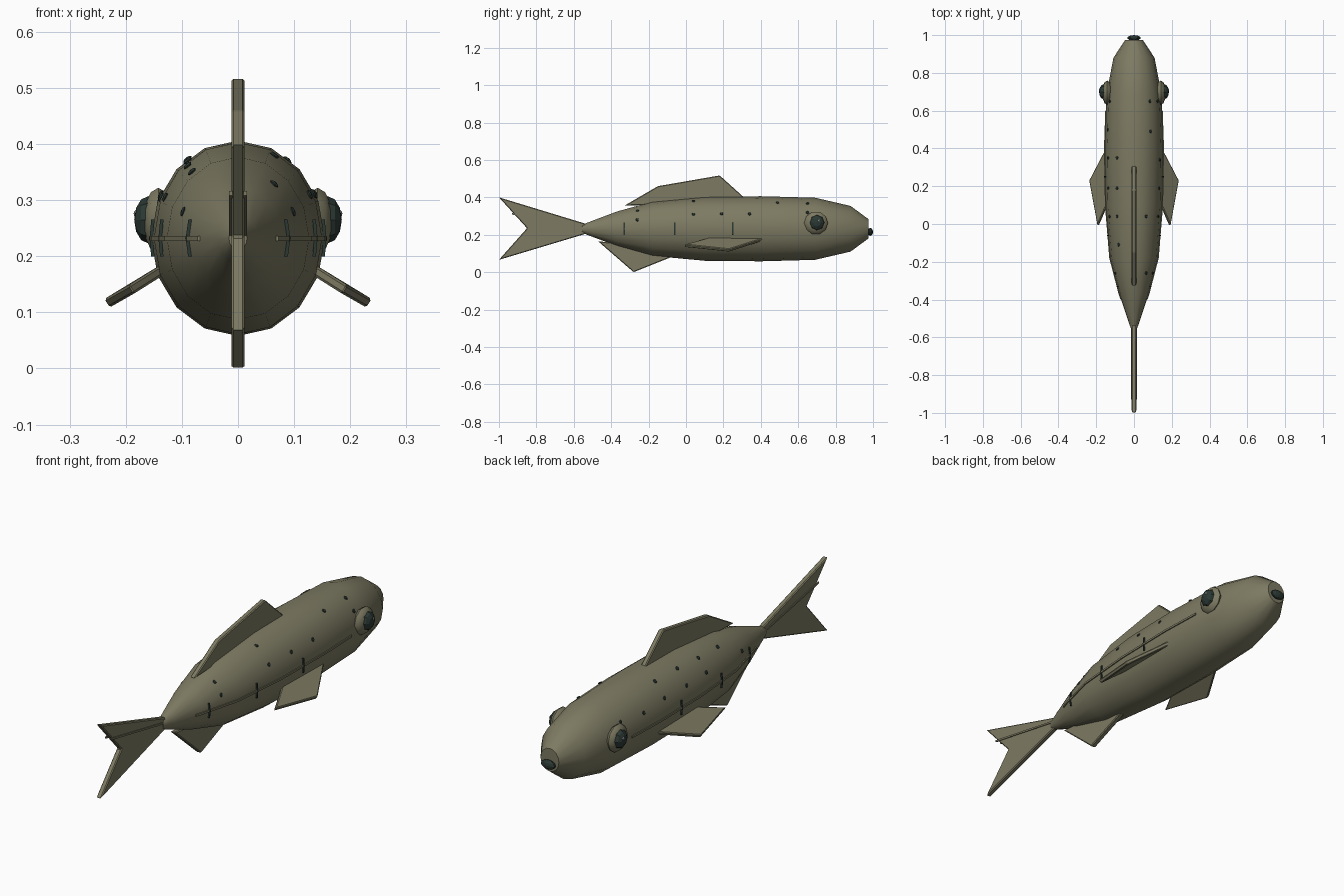
import bpy, bmesh, math
from mathutils import Vector, Matrix

if "Cube" in bpy.data.objects:
    bpy.data.objects.remove(bpy.data.objects["Cube"])


def material(name, rgb):
    m = bpy.data.materials.new(name)
    m.diffuse_color = (*rgb, 1)
    m.use_nodes = True
    m.node_tree.nodes["Principled BSDF"].inputs["Base Color"].default_value = m.diffuse_color
    return m


OLIVE = material("olive_skin", (0.205, 0.195, 0.122))
DARK = material("dark_green", (0.024, 0.040, 0.034))
GLINT = material("eye_glint", (0.40, 0.42, 0.38))
CZ = 0.232
# body stations: y, half width, half height
STATIONS = [(-0.555, 0.016, 0.022), (-0.50, 0.035, 0.043), (-0.37, 0.078, 0.092),
            (-0.18, 0.127, 0.145), (0.10, 0.150, 0.171), (0.40, 0.155, 0.174),
            (0.69, 0.145, 0.166), (0.88, 0.109, 0.122), (0.975, 0.046, 0.052)]


def finish(name, bm, mat, smooth=None):
    bmesh.ops.recalc_face_normals(bm, faces=bm.faces[:])
    me = bpy.data.meshes.new(name)
    bm.to_mesh(me)
    bm.free()
    ob = bpy.data.objects.new(name, me)
    bpy.context.collection.objects.link(ob)
    me.materials.append(mat)
    if smooth is not None:
        bpy.ops.object.select_all(action='DESELECT')
        bpy.context.view_layer.objects.active = ob
        ob.select_set(True)
        bpy.ops.object.shade_smooth_by_angle(angle=math.radians(smooth))
    return ob


def radii(y):
    for a, b in zip(STATIONS, STATIONS[1:]):
        if y <= b[0]:
            t = (y - a[0]) / (b[0] - a[0])
            return a[1] + t * (b[1] - a[1]), a[2] + t * (b[2] - a[2])
    return STATIONS[-1][1:]


def skin(y, ang, out=0.0):
    """Point on the body; ang is measured upward from the side."""
    w, h = radii(y)
    return Vector(((w + out) * math.cos(ang), y, CZ + (h + out) * math.sin(ang)))


def fin(name, pts, thickness, normal):
    """Flat plate swept along its normal, with small bevelled edges."""
    bm = bmesh.new()
    n = Vector(normal).normalized() * thickness / 2
    lo = [bm.verts.new(Vector(p) - n) for p in pts]
    hi = [bm.verts.new(Vector(p) + n) for p in pts]
    bm.faces.new(lo)
    bm.faces.new(hi[::-1])
    for i in range(len(pts)):
        j = (i + 1) % len(pts)
        bm.faces.new((lo[i], lo[j], hi[j], hi[i]))
    bmesh.ops.recalc_face_normals(bm, faces=bm.faces[:])
    bmesh.ops.bevel(bm, geom=bm.edges[:], offset=0.004, segments=1, affect='EDGES')
    return finish(name, bm, OLIVE)


def ellipsoid(name, loc, scale, mat, u=8, v=6, axis='Z', smooth=None):
    bm = bmesh.new()
    bmesh.ops.create_uvsphere(bm, u_segments=u, v_segments=v, radius=1)
    if axis == 'X':
        bmesh.ops.rotate(bm, verts=bm.verts, matrix=Matrix.Rotation(math.pi / 2, 3, 'Y'))
    bmesh.ops.scale(bm, verts=bm.verts, vec=scale)
    bmesh.ops.translate(bm, verts=bm.verts, vec=loc)
    return finish(name, bm, mat, smooth)


def strip(name, path, width, up, mat, depth=0.003):
    """Thin raised strip following a path."""
    bm = bmesh.new()
    rings = []
    side = Vector(up) * width / 2
    for p in path:
        d = Vector((math.copysign(depth, p[0]), 0, 0))
        p = Vector(p)
        rings.append([bm.verts.new(q) for q in (p - d - side, p + d - side, p + d + side, p - d + side)])
    for a, b in zip(rings, rings[1:]):
        for i in range(4):
            j = (i + 1) % 4
            bm.faces.new((a[i], a[j], b[j], b[i]))
    bm.faces.new(rings[0])
    bm.faces.new(rings[-1])
    return finish(name, bm, mat)


# body
bm = bmesh.new()
rings = [[bm.verts.new(skin(y, k * math.tau / 16)) for k in range(16)] for y, _, _ in STATIONS]
for a, b in zip(rings, rings[1:]):
    for i in range(16):
        j = (i + 1) % 16
        bm.faces.new((a[i], a[j], b[j], b[i]))
bm.faces.new(rings[0])
bm.faces.new(rings[-1])
finish("body", bm, OLIVE, 50)

# upright fins as (y, z) outlines
UPRIGHT = {
    "dorsal_fin": [(-0.33, 0.355), (-0.15, 0.46), (0.18, 0.517), (0.31, 0.40), (0.25, 0.37), (-0.20, 0.36)],
    "belly_fin": [(-0.47, 0.165), (-0.28, 0.0), (-0.08, 0.08), (-0.10, 0.12), (-0.30, 0.15)],
    "tail_fin": [(-0.53, 0.257), (-1.0, 0.40), (-0.85, 0.235), (-1.0, 0.066), (-0.53, 0.207)],
}
for name, outline in UPRIGHT.items():
    fin(name, [(0, y, z) for y, z in outline], 0.024, (1, 0, 0))

# mouth
ellipsoid("mouth", (0, 0.985, 0.215), (0.036, 0.015, 0.021), DARK, 10, 6)

# spots as (y, distance from the centre line); the two flanks differ
SPOTS = {
    1: [(0.65, 0.085), (0.65, 0.125), (0.49, 0.088), (0.34, 0.137), (0.19, 0.134),
        (0.04, 0.065), (0.04, 0.128), (-0.26, 0.065), (-0.26, 0.098)],
    -1: [(0.65, 0.128), (0.50, 0.139), (0.35, 0.09), (0.35, 0.138), (0.19, 0.09), (0.19, 0.137),
         (0.04, 0.09), (0.04, 0.130), (-0.11, 0.082), (-0.26, 0.098)],
}

for s, label in ((1, "right"), (-1, "left")):
    # paired fins
    fin(label + "_side_fin", [(s * 0.135, 0.42, 0.176), (s * 0.234, 0.23, 0.116),
                              (s * 0.190, -0.01, 0.141), (s * 0.125, 0.14, 0.182)],
        0.018, (s * 0.52, 0, 0.85))
    # eye: rim, dark ball and glint
    ellipsoid(label + "_eye_rim", (s * 0.142, 0.695, 0.263), (0.027, 0.064, 0.062), OLIVE, 10, 6, 'X', 40)
    ellipsoid(label + "_eye", (s * 0.160, 0.70, 0.265), (0.025, 0.040, 0.042), DARK, 8, 6, 'X')
    ellipsoid(label + "_eye_glint", (s * 0.182, 0.71, 0.276), (0.004, 0.007, 0.007), GLINT, 6, 4, 'X')
    # flank line and its short upright marks
    ys = [-0.40, -0.37, -0.18, 0.10, 0.40, 0.60]
    strip(label + "_flank_line", [(s * (radii(y)[0] + 0.001), y, CZ) for y in ys], 0.009, (0, 0, 1), OLIVE)
    for i, y in enumerate((-0.33, -0.06, 0.25)):
        arc = [skin(y, math.asin((z - CZ) / radii(y)[1]), 0.002) for z in (0.20, 0.232, 0.265)]
        strip(f"{label}_flank_mark_{i}", [(s * p.x, p.y, p.z) for p in arc], 0.006, (0, 1, 0), DARK)
    # ridge on the tail
    strip(label + "_tail_ray", [(s * 0.013, -0.54, 0.238), (s * 0.013, -0.93, 0.312)],
          0.008, (0, 0, 1), OLIVE)
    # spots flattened against the skin
    for i, (y, x) in enumerate(SPOTS[s]):
        w, h = radii(y)
        ang = math.acos(min(x / w, 0.99))
        p = skin(y, ang)
        n = Vector((s * math.cos(ang) / w, 0, math.sin(ang) / h)).normalized()
        bm = bmesh.new()
        bmesh.ops.create_uvsphere(bm, u_segments=8, v_segments=4, radius=1)
        bmesh.ops.scale(bm, verts=bm.verts, vec=(0.009, 0.009, 0.004))
        bm.transform(Matrix.Translation((s * p.x, p.y, p.z)) @ n.to_track_quat('Z', 'Y').to_matrix().to_4x4())
        finish(f"{label}_spot_{i}", bm, DARK)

__________

### [WHAT IS NEEDED]
Return, from the data, each line where the string "body" occurs.

### [ANSWER TO THIS EXERCISE]
# body stations: y, half width, half height
    """Point on the body; ang is measured upward from the side."""
# body
finish("body", bm, OLIVE, 50)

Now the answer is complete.